┌────────

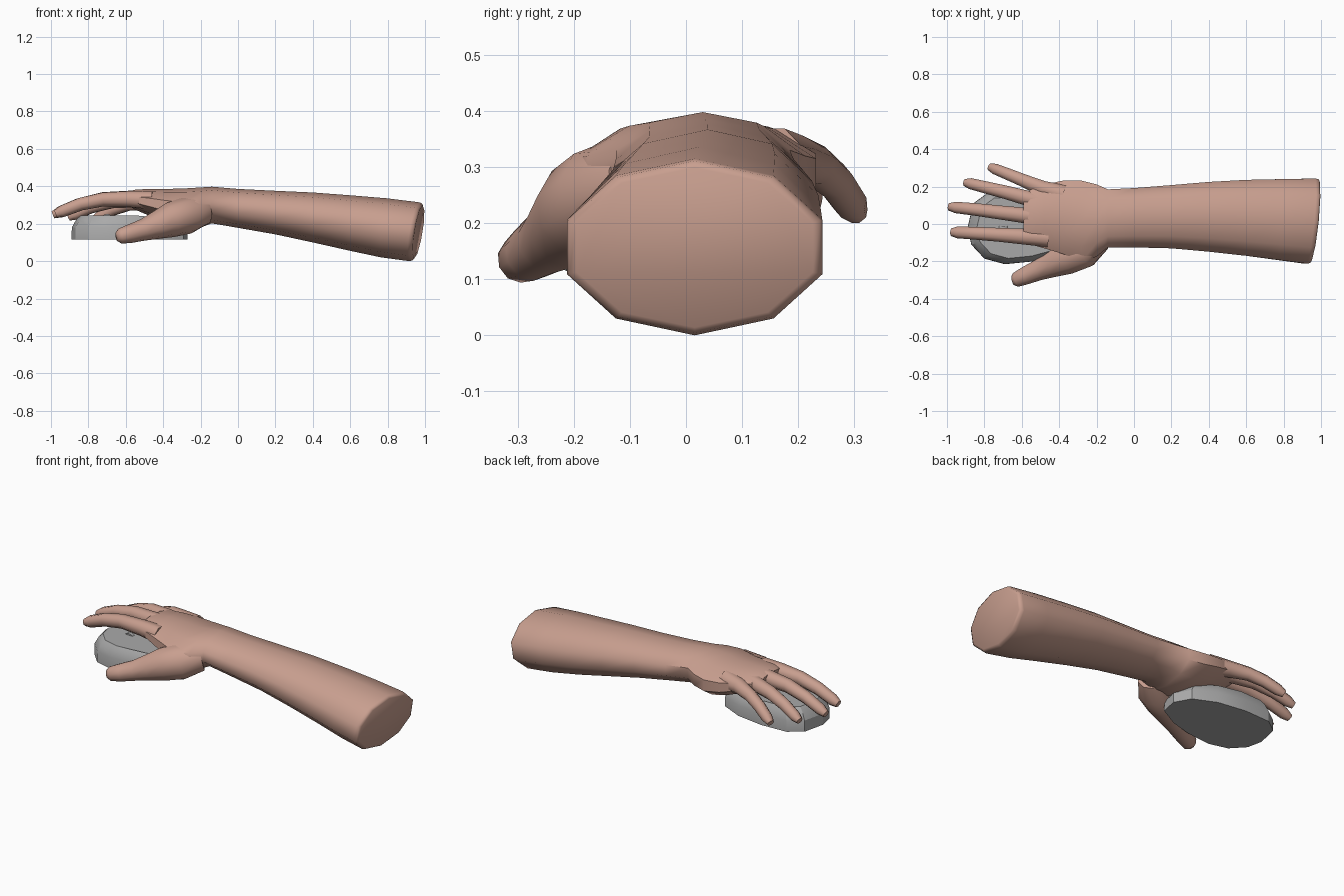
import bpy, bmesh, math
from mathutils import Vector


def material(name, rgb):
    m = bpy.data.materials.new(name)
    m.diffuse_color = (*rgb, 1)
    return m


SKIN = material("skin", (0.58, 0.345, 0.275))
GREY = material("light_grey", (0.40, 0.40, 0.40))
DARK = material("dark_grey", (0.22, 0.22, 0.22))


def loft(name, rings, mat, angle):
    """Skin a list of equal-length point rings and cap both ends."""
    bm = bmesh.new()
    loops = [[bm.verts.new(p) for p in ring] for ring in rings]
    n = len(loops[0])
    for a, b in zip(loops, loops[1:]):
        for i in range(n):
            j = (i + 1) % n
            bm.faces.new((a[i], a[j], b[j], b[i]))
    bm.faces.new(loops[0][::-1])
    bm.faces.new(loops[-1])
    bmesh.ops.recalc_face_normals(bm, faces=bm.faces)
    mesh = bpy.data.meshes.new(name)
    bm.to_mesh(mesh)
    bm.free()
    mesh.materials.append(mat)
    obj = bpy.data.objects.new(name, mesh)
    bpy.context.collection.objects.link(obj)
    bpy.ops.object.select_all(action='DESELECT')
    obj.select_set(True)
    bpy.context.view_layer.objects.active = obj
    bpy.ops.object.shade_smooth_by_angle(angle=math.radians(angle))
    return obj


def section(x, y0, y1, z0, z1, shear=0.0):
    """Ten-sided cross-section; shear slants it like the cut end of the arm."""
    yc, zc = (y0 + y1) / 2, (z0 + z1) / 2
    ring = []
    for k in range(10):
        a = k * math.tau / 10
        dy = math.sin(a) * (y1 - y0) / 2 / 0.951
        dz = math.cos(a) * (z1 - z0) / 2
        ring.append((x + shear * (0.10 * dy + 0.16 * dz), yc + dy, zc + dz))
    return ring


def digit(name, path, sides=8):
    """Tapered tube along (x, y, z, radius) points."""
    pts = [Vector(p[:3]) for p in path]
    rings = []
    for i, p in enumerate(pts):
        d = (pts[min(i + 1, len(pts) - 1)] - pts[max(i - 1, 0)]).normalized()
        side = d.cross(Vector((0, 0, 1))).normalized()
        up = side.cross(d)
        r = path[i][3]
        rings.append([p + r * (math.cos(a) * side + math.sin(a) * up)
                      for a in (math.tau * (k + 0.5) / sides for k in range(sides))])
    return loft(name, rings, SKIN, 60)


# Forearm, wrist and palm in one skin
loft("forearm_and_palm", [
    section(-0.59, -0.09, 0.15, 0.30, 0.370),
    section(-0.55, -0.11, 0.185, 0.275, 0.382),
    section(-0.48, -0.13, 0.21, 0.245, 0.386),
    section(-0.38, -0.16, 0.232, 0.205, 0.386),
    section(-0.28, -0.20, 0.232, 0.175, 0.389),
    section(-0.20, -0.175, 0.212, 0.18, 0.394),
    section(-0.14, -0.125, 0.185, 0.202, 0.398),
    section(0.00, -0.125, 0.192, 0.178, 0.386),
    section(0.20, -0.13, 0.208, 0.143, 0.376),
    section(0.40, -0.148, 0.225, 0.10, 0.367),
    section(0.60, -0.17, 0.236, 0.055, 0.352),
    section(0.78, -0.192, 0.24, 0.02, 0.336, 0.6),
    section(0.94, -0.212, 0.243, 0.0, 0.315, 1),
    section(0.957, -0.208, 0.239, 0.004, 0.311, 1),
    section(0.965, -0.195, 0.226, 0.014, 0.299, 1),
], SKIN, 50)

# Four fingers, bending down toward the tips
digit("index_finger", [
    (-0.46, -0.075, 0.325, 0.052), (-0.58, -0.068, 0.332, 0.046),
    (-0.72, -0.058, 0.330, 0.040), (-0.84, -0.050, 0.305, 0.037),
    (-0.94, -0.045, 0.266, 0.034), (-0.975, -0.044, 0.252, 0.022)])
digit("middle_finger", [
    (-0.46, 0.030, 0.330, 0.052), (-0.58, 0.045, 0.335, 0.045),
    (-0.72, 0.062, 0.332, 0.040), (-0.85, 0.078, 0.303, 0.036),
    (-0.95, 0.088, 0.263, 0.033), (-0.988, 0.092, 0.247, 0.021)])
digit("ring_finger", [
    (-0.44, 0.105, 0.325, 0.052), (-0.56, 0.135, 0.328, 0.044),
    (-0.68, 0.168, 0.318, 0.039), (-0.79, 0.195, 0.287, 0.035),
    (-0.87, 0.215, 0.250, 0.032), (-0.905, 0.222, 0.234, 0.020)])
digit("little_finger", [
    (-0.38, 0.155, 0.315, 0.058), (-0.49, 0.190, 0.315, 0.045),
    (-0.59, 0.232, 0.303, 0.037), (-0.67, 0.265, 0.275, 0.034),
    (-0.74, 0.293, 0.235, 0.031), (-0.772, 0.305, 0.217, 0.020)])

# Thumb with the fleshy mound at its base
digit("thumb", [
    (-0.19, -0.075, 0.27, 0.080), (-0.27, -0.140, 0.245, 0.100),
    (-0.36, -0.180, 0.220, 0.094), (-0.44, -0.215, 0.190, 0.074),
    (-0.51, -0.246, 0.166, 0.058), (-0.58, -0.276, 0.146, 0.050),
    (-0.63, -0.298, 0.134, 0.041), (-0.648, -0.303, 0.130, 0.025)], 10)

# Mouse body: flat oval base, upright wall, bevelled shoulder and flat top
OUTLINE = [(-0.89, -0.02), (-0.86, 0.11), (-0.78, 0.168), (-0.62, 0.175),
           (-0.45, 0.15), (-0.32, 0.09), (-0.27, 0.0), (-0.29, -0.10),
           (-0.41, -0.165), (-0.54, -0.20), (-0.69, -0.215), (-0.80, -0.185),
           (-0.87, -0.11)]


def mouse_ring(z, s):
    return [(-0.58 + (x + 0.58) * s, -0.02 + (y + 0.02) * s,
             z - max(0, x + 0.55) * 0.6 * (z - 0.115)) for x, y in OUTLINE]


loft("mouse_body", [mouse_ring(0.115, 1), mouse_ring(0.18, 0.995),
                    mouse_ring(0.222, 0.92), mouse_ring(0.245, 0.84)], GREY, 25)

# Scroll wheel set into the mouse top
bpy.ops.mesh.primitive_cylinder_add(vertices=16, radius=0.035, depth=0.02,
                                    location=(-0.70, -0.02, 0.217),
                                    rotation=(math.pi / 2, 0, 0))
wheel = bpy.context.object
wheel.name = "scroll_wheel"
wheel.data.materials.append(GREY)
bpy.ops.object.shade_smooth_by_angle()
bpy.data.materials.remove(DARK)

└────────

What you have to do: Exactly as written above, print every line of the data but not its pictures.

Written solution:
import bpy, bmesh, math
from mathutils import Vector


def material(name, rgb):
    m = bpy.data.materials.new(name)
    m.diffuse_color = (*rgb, 1)
    return m


SKIN = material("skin", (0.58, 0.345, 0.275))
GREY = material("light_grey", (0.40, 0.40, 0.40))
DARK = material("dark_grey", (0.22, 0.22, 0.22))


def loft(name, rings, mat, angle):
    """Skin a list of equal-length point rings and cap both ends."""
    bm = bmesh.new()
    loops = [[bm.verts.new(p) for p in ring] for ring in rings]
    n = len(loops[0])
    for a, b in zip(loops, loops[1:]):
        for i in range(n):
            j = (i + 1) % n
            bm.faces.new((a[i], a[j], b[j], b[i]))
    bm.faces.new(loops[0][::-1])
    bm.faces.new(loops[-1])
    bmesh.ops.recalc_face_normals(bm, faces=bm.faces)
    mesh = bpy.data.meshes.new(name)
    bm.to_mesh(mesh)
    bm.free()
    mesh.materials.append(mat)
    obj = bpy.data.objects.new(name, mesh)
    bpy.context.collection.objects.link(obj)
    bpy.ops.object.select_all(action='DESELECT')
    obj.select_set(True)
    bpy.context.view_layer.objects.active = obj
    bpy.ops.object.shade_smooth_by_angle(angle=math.radians(angle))
    return obj


def section(x, y0, y1, z0, z1, shear=0.0):
    """Ten-sided cross-section; shear slants it like the cut end of the arm."""
    yc, zc = (y0 + y1) / 2, (z0 + z1) / 2
    ring = []
    for k in range(10):
        a = k * math.tau / 10
        dy = math.sin(a) * (y1 - y0) / 2 / 0.951
        dz = math.cos(a) * (z1 - z0) / 2
        ring.append((x + shear * (0.10 * dy + 0.16 * dz), yc + dy, zc + dz))
    return ring


def digit(name, path, sides=8):
    """Tapered tube along (x, y, z, radius) points."""
    pts = [Vector(p[:3]) for p in path]
    rings = []
    for i, p in enumerate(pts):
        d = (pts[min(i + 1, len(pts) - 1)] - pts[max(i - 1, 0)]).normalized()
        side = d.cross(Vector((0, 0, 1))).normalized()
        up = side.cross(d)
        r = path[i][3]
        rings.append([p + r * (math.cos(a) * side + math.sin(a) * up)
                      for a in (math.tau * (k + 0.5) / sides for k in range(sides))])
    return loft(name, rings, SKIN, 60)


# Forearm, wrist and palm in one skin
loft("forearm_and_palm", [
    section(-0.59, -0.09, 0.15, 0.30, 0.370),
    section(-0.55, -0.11, 0.185, 0.275, 0.382),
    section(-0.48, -0.13, 0.21, 0.245, 0.386),
    section(-0.38, -0.16, 0.232, 0.205, 0.386),
    section(-0.28, -0.20, 0.232, 0.175, 0.389),
    section(-0.20, -0.175, 0.212, 0.18, 0.394),
    section(-0.14, -0.125, 0.185, 0.202, 0.398),
    section(0.00, -0.125, 0.192, 0.178, 0.386),
    section(0.20, -0.13, 0.208, 0.143, 0.376),
    section(0.40, -0.148, 0.225, 0.10, 0.367),
    section(0.60, -0.17, 0.236, 0.055, 0.352),
    section(0.78, -0.192, 0.24, 0.02, 0.336, 0.6),
    section(0.94, -0.212, 0.243, 0.0, 0.315, 1),
    section(0.957, -0.208, 0.239, 0.004, 0.311, 1),
    section(0.965, -0.195, 0.226, 0.014, 0.299, 1),
], SKIN, 50)

# Four fingers, bending down toward the tips
digit("index_finger", [
    (-0.46, -0.075, 0.325, 0.052), (-0.58, -0.068, 0.332, 0.046),
    (-0.72, -0.058, 0.330, 0.040), (-0.84, -0.050, 0.305, 0.037),
    (-0.94, -0.045, 0.266, 0.034), (-0.975, -0.044, 0.252, 0.022)])
digit("middle_finger", [
    (-0.46, 0.030, 0.330, 0.052), (-0.58, 0.045, 0.335, 0.045),
    (-0.72, 0.062, 0.332, 0.040), (-0.85, 0.078, 0.303, 0.036),
    (-0.95, 0.088, 0.263, 0.033), (-0.988, 0.092, 0.247, 0.021)])
digit("ring_finger", [
    (-0.44, 0.105, 0.325, 0.052), (-0.56, 0.135, 0.328, 0.044),
    (-0.68, 0.168, 0.318, 0.039), (-0.79, 0.195, 0.287, 0.035),
    (-0.87, 0.215, 0.250, 0.032), (-0.905, 0.222, 0.234, 0.020)])
digit("little_finger", [
    (-0.38, 0.155, 0.315, 0.058), (-0.49, 0.190, 0.315, 0.045),
    (-0.59, 0.232, 0.303, 0.037), (-0.67, 0.265, 0.275, 0.034),
    (-0.74, 0.293, 0.235, 0.031), (-0.772, 0.305, 0.217, 0.020)])

# Thumb with the fleshy mound at its base
digit("thumb", [
    (-0.19, -0.075, 0.27, 0.080), (-0.27, -0.140, 0.245, 0.100),
    (-0.36, -0.180, 0.220, 0.094), (-0.44, -0.215, 0.190, 0.074),
    (-0.51, -0.246, 0.166, 0.058), (-0.58, -0.276, 0.146, 0.050),
    (-0.63, -0.298, 0.134, 0.041), (-0.648, -0.303, 0.130, 0.025)], 10)

# Mouse body: flat oval base, upright wall, bevelled shoulder and flat top
OUTLINE = [(-0.89, -0.02), (-0.86, 0.11), (-0.78, 0.168), (-0.62, 0.175),
           (-0.45, 0.15), (-0.32, 0.09), (-0.27, 0.0), (-0.29, -0.10),
           (-0.41, -0.165), (-0.54, -0.20), (-0.69, -0.215), (-0.80, -0.185),
           (-0.87, -0.11)]


def mouse_ring(z, s):
    return [(-0.58 + (x + 0.58) * s, -0.02 + (y + 0.02) * s,
             z - max(0, x + 0.55) * 0.6 * (z - 0.115)) for x, y in OUTLINE]


loft("mouse_body", [mouse_ring(0.115, 1), mouse_ring(0.18, 0.995),
                    mouse_ring(0.222, 0.92), mouse_ring(0.245, 0.84)], GREY, 25)

# Scroll wheel set into the mouse top
bpy.ops.mesh.primitive_cylinder_add(vertices=16, radius=0.035, depth=0.02,
                                    location=(-0.70, -0.02, 0.217),
                                    rotation=(math.pi / 2, 0, 0))
wheel = bpy.context.object
wheel.name = "scroll_wheel"
wheel.data.materials.append(GREY)
bpy.ops.object.shade_smooth_by_angle()
bpy.data.materials.remove(DARK)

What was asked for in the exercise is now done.